= Beginning of Section =

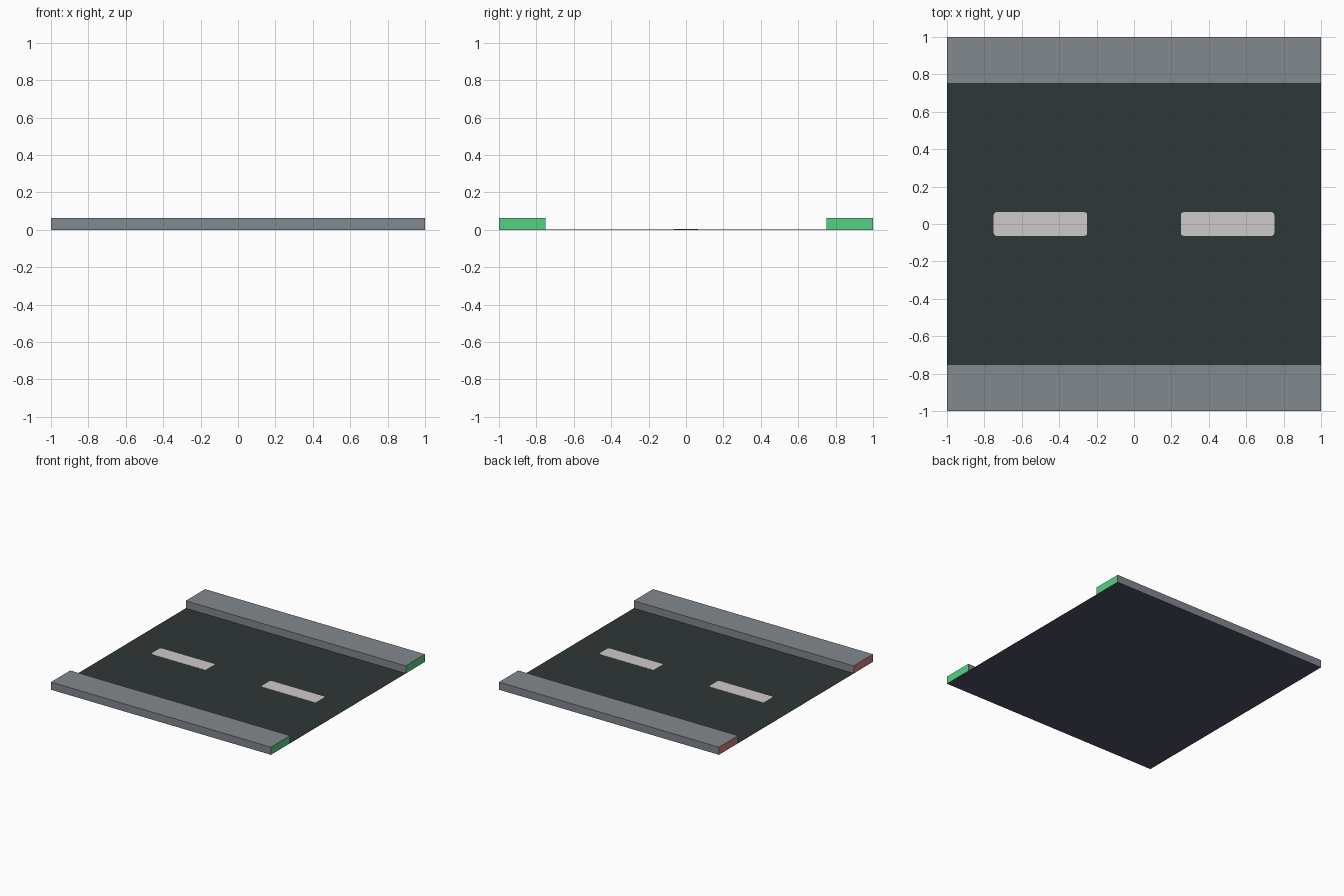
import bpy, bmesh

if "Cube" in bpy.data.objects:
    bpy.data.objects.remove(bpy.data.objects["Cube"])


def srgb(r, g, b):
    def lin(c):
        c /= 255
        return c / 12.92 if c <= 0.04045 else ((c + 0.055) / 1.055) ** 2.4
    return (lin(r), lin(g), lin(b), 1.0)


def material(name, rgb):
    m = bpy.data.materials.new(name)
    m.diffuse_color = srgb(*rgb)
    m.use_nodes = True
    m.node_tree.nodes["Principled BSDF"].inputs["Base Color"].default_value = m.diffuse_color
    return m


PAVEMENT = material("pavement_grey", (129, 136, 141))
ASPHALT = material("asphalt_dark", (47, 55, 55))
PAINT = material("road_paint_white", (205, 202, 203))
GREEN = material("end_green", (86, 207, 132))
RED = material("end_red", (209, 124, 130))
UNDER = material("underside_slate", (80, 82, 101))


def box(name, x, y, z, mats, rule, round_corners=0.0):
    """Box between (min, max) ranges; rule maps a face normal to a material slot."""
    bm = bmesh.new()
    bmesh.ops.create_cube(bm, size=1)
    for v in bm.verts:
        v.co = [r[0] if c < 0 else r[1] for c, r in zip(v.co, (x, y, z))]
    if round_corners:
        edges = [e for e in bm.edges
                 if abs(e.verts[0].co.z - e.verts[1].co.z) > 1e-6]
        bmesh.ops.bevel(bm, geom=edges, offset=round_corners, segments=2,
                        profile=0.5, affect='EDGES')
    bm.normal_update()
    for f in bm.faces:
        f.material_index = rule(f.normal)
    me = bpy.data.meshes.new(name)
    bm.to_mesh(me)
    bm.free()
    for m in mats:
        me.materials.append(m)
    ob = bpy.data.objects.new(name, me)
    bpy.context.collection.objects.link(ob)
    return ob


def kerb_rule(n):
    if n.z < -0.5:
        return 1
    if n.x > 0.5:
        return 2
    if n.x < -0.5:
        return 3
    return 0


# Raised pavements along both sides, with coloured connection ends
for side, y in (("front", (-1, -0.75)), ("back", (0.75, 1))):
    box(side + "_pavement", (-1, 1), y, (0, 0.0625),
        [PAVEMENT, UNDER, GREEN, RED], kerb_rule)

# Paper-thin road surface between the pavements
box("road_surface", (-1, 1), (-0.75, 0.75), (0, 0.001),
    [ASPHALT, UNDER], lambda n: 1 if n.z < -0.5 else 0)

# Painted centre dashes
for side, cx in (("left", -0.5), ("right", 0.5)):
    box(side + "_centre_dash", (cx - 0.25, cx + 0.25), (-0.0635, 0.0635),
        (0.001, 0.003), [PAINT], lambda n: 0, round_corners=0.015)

= End of Section =

**Aim of the task:** Set down all of the entries exactly as they stand, without any image.

**Result of the exercise:**
import bpy, bmesh

if "Cube" in bpy.data.objects:
    bpy.data.objects.remove(bpy.data.objects["Cube"])


def srgb(r, g, b):
    def lin(c):
        c /= 255
        return c / 12.92 if c <= 0.04045 else ((c + 0.055) / 1.055) ** 2.4
    return (lin(r), lin(g), lin(b), 1.0)


def material(name, rgb):
    m = bpy.data.materials.new(name)
    m.diffuse_color = srgb(*rgb)
    m.use_nodes = True
    m.node_tree.nodes["Principled BSDF"].inputs["Base Color"].default_value = m.diffuse_color
    return m


PAVEMENT = material("pavement_grey", (129, 136, 141))
ASPHALT = material("asphalt_dark", (47, 55, 55))
PAINT = material("road_paint_white", (205, 202, 203))
GREEN = material("end_green", (86, 207, 132))
RED = material("end_red", (209, 124, 130))
UNDER = material("underside_slate", (80, 82, 101))


def box(name, x, y, z, mats, rule, round_corners=0.0):
    """Box between (min, max) ranges; rule maps a face normal to a material slot."""
    bm = bmesh.new()
    bmesh.ops.create_cube(bm, size=1)
    for v in bm.verts:
        v.co = [r[0] if c < 0 else r[1] for c, r in zip(v.co, (x, y, z))]
    if round_corners:
        edges = [e for e in bm.edges
                 if abs(e.verts[0].co.z - e.verts[1].co.z) > 1e-6]
        bmesh.ops.bevel(bm, geom=edges, offset=round_corners, segments=2,
                        profile=0.5, affect='EDGES')
    bm.normal_update()
    for f in bm.faces:
        f.material_index = rule(f.normal)
    me = bpy.data.meshes.new(name)
    bm.to_mesh(me)
    bm.free()
    for m in mats:
        me.materials.append(m)
    ob = bpy.data.objects.new(name, me)
    bpy.context.collection.objects.link(ob)
    return ob


def kerb_rule(n):
    if n.z < -0.5:
        return 1
    if n.x > 0.5:
        return 2
    if n.x < -0.5:
        return 3
    return 0


# Raised pavements along both sides, with coloured connection ends
for side, y in (("front", (-1, -0.75)), ("back", (0.75, 1))):
    box(side + "_pavement", (-1, 1), y, (0, 0.0625),
        [PAVEMENT, UNDER, GREEN, RED], kerb_rule)

# Paper-thin road surface between the pavements
box("road_surface", (-1, 1), (-0.75, 0.75), (0, 0.001),
    [ASPHALT, UNDER], lambda n: 1 if n.z < -0.5 else 0)

# Painted centre dashes
for side, cx in (("left", -0.5), ("right", 0.5)):
    box(side + "_centre_dash", (cx - 0.25, cx + 0.25), (-0.0635, 0.0635),
        (0.001, 0.003), [PAINT], lambda n: 0, round_corners=0.015)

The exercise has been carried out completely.